Stephani Eckelkamp

The Pedal Point as the Orthocenter

Question:  Are there any special properties of the pedal triangle when the pedal point is located on the orthocenter?

Exploration:

First let us begin with a picture when the pedal point falls on the orthocenter.

For our first exploration we will only focus on the original triangle being acute.

Working with this GSP file, see if you can find any special properties on the pedal triangle.

Try using the script tools to see if any special properties can be seen.  (If you do find something, make sure that you can move the triangle to make sure the property holds true for different movements of the construction (only working with acute triangles).

Did you find anything interesting?

Try creating a perpendicular line from the pedal triangle point and the side it lies on.

Here is an example.

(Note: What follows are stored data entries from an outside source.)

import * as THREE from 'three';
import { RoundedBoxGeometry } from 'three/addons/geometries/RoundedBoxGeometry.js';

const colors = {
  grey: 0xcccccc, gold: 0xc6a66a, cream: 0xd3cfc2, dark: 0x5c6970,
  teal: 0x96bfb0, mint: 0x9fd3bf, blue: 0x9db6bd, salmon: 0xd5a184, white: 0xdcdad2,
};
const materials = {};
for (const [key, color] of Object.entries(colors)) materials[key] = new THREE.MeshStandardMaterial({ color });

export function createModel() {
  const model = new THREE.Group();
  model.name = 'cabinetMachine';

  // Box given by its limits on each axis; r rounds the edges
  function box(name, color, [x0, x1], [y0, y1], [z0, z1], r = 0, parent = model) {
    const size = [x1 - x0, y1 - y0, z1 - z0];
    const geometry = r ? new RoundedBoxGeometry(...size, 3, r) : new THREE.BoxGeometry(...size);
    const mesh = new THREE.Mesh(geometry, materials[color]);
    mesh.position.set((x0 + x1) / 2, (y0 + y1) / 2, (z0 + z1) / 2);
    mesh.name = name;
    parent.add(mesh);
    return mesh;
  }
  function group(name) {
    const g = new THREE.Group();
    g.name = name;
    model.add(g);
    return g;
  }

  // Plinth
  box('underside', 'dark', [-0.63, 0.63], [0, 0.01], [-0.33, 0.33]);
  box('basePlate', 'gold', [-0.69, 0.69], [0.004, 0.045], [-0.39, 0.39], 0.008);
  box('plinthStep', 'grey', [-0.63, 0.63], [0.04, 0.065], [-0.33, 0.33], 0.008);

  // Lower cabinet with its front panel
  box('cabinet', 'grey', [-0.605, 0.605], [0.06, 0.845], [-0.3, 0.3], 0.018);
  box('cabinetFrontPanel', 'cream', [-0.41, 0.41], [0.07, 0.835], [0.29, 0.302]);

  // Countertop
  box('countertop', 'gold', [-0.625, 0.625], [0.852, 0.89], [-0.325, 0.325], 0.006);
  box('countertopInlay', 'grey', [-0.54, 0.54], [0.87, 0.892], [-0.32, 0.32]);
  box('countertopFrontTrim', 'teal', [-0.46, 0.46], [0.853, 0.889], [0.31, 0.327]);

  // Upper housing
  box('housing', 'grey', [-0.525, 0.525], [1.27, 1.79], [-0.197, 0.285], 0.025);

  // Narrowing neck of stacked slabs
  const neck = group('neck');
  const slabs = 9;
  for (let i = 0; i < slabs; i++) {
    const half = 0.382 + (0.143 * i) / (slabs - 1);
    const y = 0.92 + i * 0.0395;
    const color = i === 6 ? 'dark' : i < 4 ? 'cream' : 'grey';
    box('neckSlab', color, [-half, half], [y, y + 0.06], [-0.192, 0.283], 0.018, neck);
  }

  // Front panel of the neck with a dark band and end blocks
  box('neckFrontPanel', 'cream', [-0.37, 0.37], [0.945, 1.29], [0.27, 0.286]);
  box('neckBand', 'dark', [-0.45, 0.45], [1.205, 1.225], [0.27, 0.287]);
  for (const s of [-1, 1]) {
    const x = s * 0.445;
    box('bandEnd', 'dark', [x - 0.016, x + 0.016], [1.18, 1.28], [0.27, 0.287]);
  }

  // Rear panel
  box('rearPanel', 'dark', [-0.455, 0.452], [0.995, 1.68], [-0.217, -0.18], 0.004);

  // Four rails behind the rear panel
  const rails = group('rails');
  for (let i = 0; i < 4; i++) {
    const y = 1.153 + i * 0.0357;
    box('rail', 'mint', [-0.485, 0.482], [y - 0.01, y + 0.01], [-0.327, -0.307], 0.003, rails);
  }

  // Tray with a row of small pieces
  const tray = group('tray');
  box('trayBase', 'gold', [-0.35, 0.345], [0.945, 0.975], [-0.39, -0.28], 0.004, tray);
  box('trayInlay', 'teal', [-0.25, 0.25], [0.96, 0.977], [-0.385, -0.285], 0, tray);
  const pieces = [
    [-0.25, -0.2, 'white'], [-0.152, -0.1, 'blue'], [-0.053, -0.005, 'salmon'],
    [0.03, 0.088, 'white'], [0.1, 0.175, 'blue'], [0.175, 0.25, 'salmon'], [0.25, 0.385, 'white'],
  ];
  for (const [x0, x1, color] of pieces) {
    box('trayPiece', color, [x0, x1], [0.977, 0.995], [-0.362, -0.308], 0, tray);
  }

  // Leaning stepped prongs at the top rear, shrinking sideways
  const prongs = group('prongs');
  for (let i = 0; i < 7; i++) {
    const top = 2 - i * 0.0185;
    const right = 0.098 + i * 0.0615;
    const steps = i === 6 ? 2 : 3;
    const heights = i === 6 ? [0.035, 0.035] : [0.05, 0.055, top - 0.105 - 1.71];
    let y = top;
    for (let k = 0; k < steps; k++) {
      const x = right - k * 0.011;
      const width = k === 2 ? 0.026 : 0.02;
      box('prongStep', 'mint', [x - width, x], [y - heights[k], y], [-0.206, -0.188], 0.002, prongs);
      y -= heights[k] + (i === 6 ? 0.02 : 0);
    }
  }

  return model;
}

Line AD is the perpendicular line created from highlighting A and the side of the original triangle it is located on.

Do this for all of the angles.

Your picture should look something like this.

While keeping your original triangle acute, see if you can find any special properties of the pedal triangle.   Explore segments, angles, area, and anything else that you think might have a relationship of interest.

Here is one relationship that I found interesting.

From the above measurements we can see that from our construction the perpendicular lines are angle bisectors of the pedal triangle.

Move the triangle around to see if our construction supports this idea.

Did you notice anything different about the measurements when the triangle was obtuse?  How about when it was a right triangle?

Here is a picture when the original triangle is right.

What is segment AB forming in our original triangle?  Is angle B still being bisected?

Can you create the altitude for the other two sides?  Click here to work with this file.

What if the original triangle is obtuse?

Here is a picture:

Here we can see some things changed.  The pedal triangle is no longer enclosed in the original triangle, only one angles is being bisected by a perpendicular line, and the orthocenter is not located in either of our triangles.

Explore the pedal triangle when the original triangle is obtuse.

What do you notice about any angles being bisected?  Is it possible for more than one angle to be bisected when the original triangle is obtuse?  Why or why not?

Here is another picture:

Further Explorations:

What if the pedal point is on the incenter?

Circumcenter?

Center of the 9 point circle?

Centroid?

Side of the original triangle?